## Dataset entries
- Opening Delimiter -

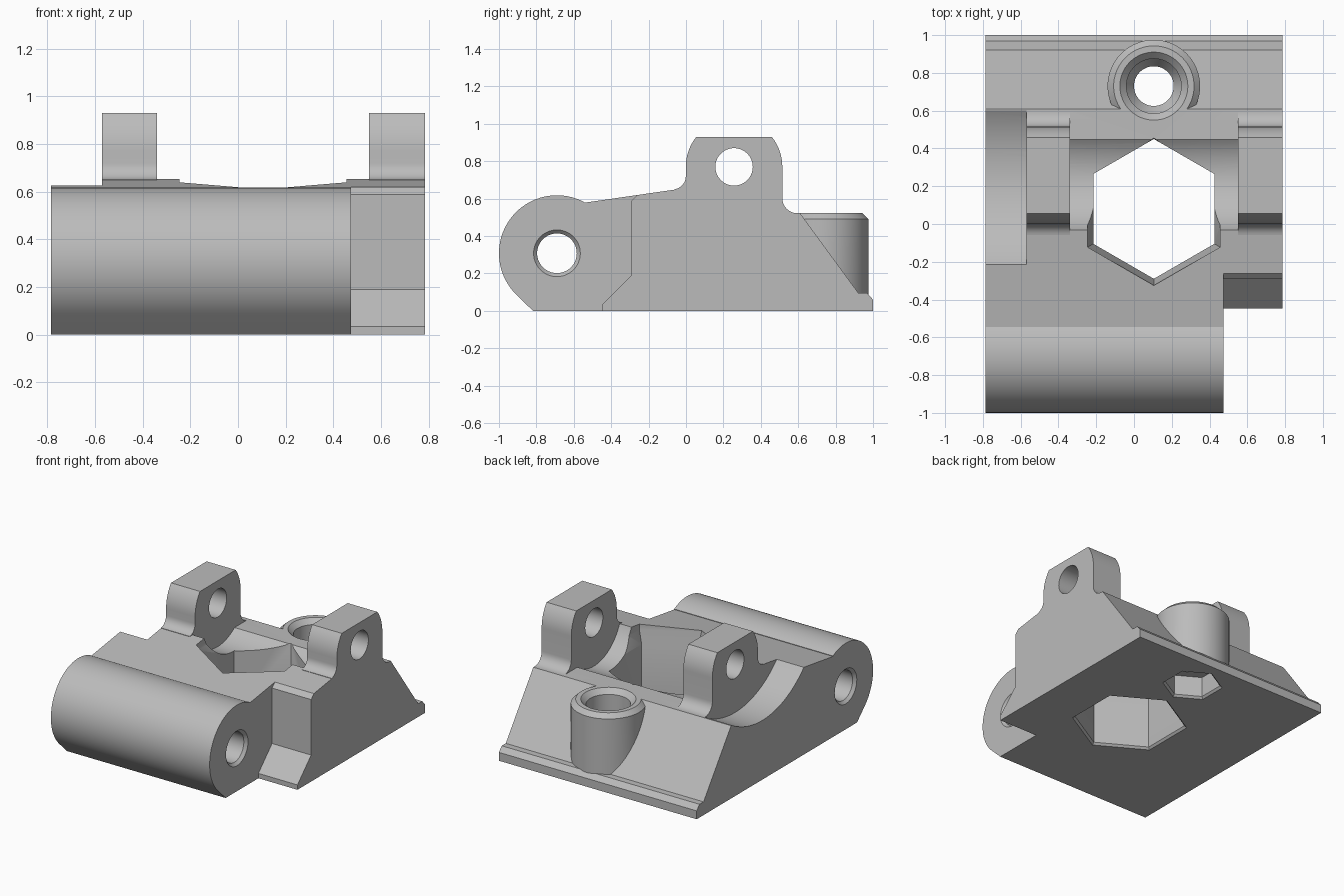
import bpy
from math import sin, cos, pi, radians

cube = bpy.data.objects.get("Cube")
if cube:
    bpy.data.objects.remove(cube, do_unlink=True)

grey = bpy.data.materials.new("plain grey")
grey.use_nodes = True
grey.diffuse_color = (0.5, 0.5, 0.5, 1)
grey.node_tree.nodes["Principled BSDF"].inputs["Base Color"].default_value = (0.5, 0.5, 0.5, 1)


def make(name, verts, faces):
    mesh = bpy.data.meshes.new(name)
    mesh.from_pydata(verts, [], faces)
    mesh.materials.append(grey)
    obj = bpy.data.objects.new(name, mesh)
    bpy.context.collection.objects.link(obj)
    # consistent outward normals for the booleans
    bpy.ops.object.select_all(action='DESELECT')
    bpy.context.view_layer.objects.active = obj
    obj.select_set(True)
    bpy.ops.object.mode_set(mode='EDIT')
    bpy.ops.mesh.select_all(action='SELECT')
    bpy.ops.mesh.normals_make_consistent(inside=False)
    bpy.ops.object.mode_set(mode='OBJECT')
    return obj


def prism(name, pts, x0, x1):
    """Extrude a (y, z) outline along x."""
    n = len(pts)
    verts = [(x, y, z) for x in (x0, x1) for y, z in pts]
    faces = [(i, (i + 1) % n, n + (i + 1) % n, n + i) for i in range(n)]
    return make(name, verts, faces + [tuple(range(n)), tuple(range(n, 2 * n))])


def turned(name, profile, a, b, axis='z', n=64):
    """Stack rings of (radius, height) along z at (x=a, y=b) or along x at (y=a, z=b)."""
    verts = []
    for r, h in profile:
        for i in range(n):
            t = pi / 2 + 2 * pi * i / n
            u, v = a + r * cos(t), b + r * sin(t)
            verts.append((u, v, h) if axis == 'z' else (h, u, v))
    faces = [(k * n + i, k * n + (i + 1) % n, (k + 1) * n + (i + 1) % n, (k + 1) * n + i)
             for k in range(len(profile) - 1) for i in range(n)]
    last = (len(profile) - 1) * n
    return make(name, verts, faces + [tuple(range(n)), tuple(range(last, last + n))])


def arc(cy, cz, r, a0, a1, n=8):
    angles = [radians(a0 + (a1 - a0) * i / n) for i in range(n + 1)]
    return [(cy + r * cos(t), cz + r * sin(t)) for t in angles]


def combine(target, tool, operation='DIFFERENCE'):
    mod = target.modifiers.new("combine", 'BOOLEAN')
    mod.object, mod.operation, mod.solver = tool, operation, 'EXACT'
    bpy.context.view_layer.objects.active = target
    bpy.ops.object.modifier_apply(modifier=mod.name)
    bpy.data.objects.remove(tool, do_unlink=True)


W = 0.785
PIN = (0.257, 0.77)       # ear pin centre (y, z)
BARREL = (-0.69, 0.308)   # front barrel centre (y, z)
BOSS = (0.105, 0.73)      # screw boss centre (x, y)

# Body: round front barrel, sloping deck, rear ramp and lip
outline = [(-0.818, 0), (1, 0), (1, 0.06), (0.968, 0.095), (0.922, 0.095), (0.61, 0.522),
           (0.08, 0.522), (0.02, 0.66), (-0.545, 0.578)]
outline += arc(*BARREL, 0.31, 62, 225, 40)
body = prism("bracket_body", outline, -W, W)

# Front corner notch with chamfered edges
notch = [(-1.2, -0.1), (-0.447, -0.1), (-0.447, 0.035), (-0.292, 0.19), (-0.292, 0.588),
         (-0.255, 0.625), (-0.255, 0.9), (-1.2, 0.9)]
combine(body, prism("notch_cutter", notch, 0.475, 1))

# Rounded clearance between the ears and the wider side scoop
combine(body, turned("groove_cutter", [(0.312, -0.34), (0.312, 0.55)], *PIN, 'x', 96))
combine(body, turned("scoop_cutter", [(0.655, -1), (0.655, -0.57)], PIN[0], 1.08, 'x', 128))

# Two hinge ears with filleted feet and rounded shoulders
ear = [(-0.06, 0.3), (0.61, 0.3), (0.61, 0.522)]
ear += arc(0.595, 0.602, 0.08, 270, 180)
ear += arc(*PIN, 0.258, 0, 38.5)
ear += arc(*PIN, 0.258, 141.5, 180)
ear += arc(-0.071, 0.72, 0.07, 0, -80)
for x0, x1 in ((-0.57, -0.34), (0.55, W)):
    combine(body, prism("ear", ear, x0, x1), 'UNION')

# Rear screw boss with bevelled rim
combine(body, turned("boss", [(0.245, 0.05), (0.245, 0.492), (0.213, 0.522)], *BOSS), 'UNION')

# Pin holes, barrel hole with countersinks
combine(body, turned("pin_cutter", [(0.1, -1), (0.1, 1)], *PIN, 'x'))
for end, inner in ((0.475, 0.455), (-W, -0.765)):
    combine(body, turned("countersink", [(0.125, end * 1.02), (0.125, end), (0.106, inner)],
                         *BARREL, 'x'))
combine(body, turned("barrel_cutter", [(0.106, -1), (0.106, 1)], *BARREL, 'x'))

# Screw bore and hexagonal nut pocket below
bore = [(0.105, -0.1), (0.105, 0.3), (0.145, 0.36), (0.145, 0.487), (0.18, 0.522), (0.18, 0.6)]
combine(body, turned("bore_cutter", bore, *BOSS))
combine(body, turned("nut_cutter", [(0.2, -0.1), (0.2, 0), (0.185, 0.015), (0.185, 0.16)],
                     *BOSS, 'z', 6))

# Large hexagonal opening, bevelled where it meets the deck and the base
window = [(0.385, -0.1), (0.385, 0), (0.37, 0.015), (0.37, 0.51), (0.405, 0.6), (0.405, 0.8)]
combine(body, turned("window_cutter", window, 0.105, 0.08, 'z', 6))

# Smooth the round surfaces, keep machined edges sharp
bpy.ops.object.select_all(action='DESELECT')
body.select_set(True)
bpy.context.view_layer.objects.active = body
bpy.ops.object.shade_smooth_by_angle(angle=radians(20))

- Closing Delimiter -

## Instructions for the task
Restate the data word for word without pictures.

## Task response
import bpy
from math import sin, cos, pi, radians

cube = bpy.data.objects.get("Cube")
if cube:
    bpy.data.objects.remove(cube, do_unlink=True)

grey = bpy.data.materials.new("plain grey")
grey.use_nodes = True
grey.diffuse_color = (0.5, 0.5, 0.5, 1)
grey.node_tree.nodes["Principled BSDF"].inputs["Base Color"].default_value = (0.5, 0.5, 0.5, 1)


def make(name, verts, faces):
    mesh = bpy.data.meshes.new(name)
    mesh.from_pydata(verts, [], faces)
    mesh.materials.append(grey)
    obj = bpy.data.objects.new(name, mesh)
    bpy.context.collection.objects.link(obj)
    # consistent outward normals for the booleans
    bpy.ops.object.select_all(action='DESELECT')
    bpy.context.view_layer.objects.active = obj
    obj.select_set(True)
    bpy.ops.object.mode_set(mode='EDIT')
    bpy.ops.mesh.select_all(action='SELECT')
    bpy.ops.mesh.normals_make_consistent(inside=False)
    bpy.ops.object.mode_set(mode='OBJECT')
    return obj


def prism(name, pts, x0, x1):
    """Extrude a (y, z) outline along x."""
    n = len(pts)
    verts = [(x, y, z) for x in (x0, x1) for y, z in pts]
    faces = [(i, (i + 1) % n, n + (i + 1) % n, n + i) for i in range(n)]
    return make(name, verts, faces + [tuple(range(n)), tuple(range(n, 2 * n))])


def turned(name, profile, a, b, axis='z', n=64):
    """Stack rings of (radius, height) along z at (x=a, y=b) or along x at (y=a, z=b)."""
    verts = []
    for r, h in profile:
        for i in range(n):
            t = pi / 2 + 2 * pi * i / n
            u, v = a + r * cos(t), b + r * sin(t)
            verts.append((u, v, h) if axis == 'z' else (h, u, v))
    faces = [(k * n + i, k * n + (i + 1) % n, (k + 1) * n + (i + 1) % n, (k + 1) * n + i)
             for k in range(len(profile) - 1) for i in range(n)]
    last = (len(profile) - 1) * n
    return make(name, verts, faces + [tuple(range(n)), tuple(range(last, last + n))])


def arc(cy, cz, r, a0, a1, n=8):
    angles = [radians(a0 + (a1 - a0) * i / n) for i in range(n + 1)]
    return [(cy + r * cos(t), cz + r * sin(t)) for t in angles]


def combine(target, tool, operation='DIFFERENCE'):
    mod = target.modifiers.new("combine", 'BOOLEAN')
    mod.object, mod.operation, mod.solver = tool, operation, 'EXACT'
    bpy.context.view_layer.objects.active = target
    bpy.ops.object.modifier_apply(modifier=mod.name)
    bpy.data.objects.remove(tool, do_unlink=True)


W = 0.785
PIN = (0.257, 0.77)       # ear pin centre (y, z)
BARREL = (-0.69, 0.308)   # front barrel centre (y, z)
BOSS = (0.105, 0.73)      # screw boss centre (x, y)

# Body: round front barrel, sloping deck, rear ramp and lip
outline = [(-0.818, 0), (1, 0), (1, 0.06), (0.968, 0.095), (0.922, 0.095), (0.61, 0.522),
           (0.08, 0.522), (0.02, 0.66), (-0.545, 0.578)]
outline += arc(*BARREL, 0.31, 62, 225, 40)
body = prism("bracket_body", outline, -W, W)

# Front corner notch with chamfered edges
notch = [(-1.2, -0.1), (-0.447, -0.1), (-0.447, 0.035), (-0.292, 0.19), (-0.292, 0.588),
         (-0.255, 0.625), (-0.255, 0.9), (-1.2, 0.9)]
combine(body, prism("notch_cutter", notch, 0.475, 1))

# Rounded clearance between the ears and the wider side scoop
combine(body, turned("groove_cutter", [(0.312, -0.34), (0.312, 0.55)], *PIN, 'x', 96))
combine(body, turned("scoop_cutter", [(0.655, -1), (0.655, -0.57)], PIN[0], 1.08, 'x', 128))

# Two hinge ears with filleted feet and rounded shoulders
ear = [(-0.06, 0.3), (0.61, 0.3), (0.61, 0.522)]
ear += arc(0.595, 0.602, 0.08, 270, 180)
ear += arc(*PIN, 0.258, 0, 38.5)
ear += arc(*PIN, 0.258, 141.5, 180)
ear += arc(-0.071, 0.72, 0.07, 0, -80)
for x0, x1 in ((-0.57, -0.34), (0.55, W)):
    combine(body, prism("ear", ear, x0, x1), 'UNION')

# Rear screw boss with bevelled rim
combine(body, turned("boss", [(0.245, 0.05), (0.245, 0.492), (0.213, 0.522)], *BOSS), 'UNION')

# Pin holes, barrel hole with countersinks
combine(body, turned("pin_cutter", [(0.1, -1), (0.1, 1)], *PIN, 'x'))
for end, inner in ((0.475, 0.455), (-W, -0.765)):
    combine(body, turned("countersink", [(0.125, end * 1.02), (0.125, end), (0.106, inner)],
                         *BARREL, 'x'))
combine(body, turned("barrel_cutter", [(0.106, -1), (0.106, 1)], *BARREL, 'x'))

# Screw bore and hexagonal nut pocket below
bore = [(0.105, -0.1), (0.105, 0.3), (0.145, 0.36), (0.145, 0.487), (0.18, 0.522), (0.18, 0.6)]
combine(body, turned("bore_cutter", bore, *BOSS))
combine(body, turned("nut_cutter", [(0.2, -0.1), (0.2, 0), (0.185, 0.015), (0.185, 0.16)],
                     *BOSS, 'z', 6))

# Large hexagonal opening, bevelled where it meets the deck and the base
window = [(0.385, -0.1), (0.385, 0), (0.37, 0.015), (0.37, 0.51), (0.405, 0.6), (0.405, 0.8)]
combine(body, turned("window_cutter", window, 0.105, 0.08, 'z', 6))

# Smooth the round surfaces, keep machined edges sharp
bpy.ops.object.select_all(action='DESELECT')
body.select_set(True)
bpy.context.view_layer.objects.active = body
bpy.ops.object.shade_smooth_by_angle(angle=radians(20))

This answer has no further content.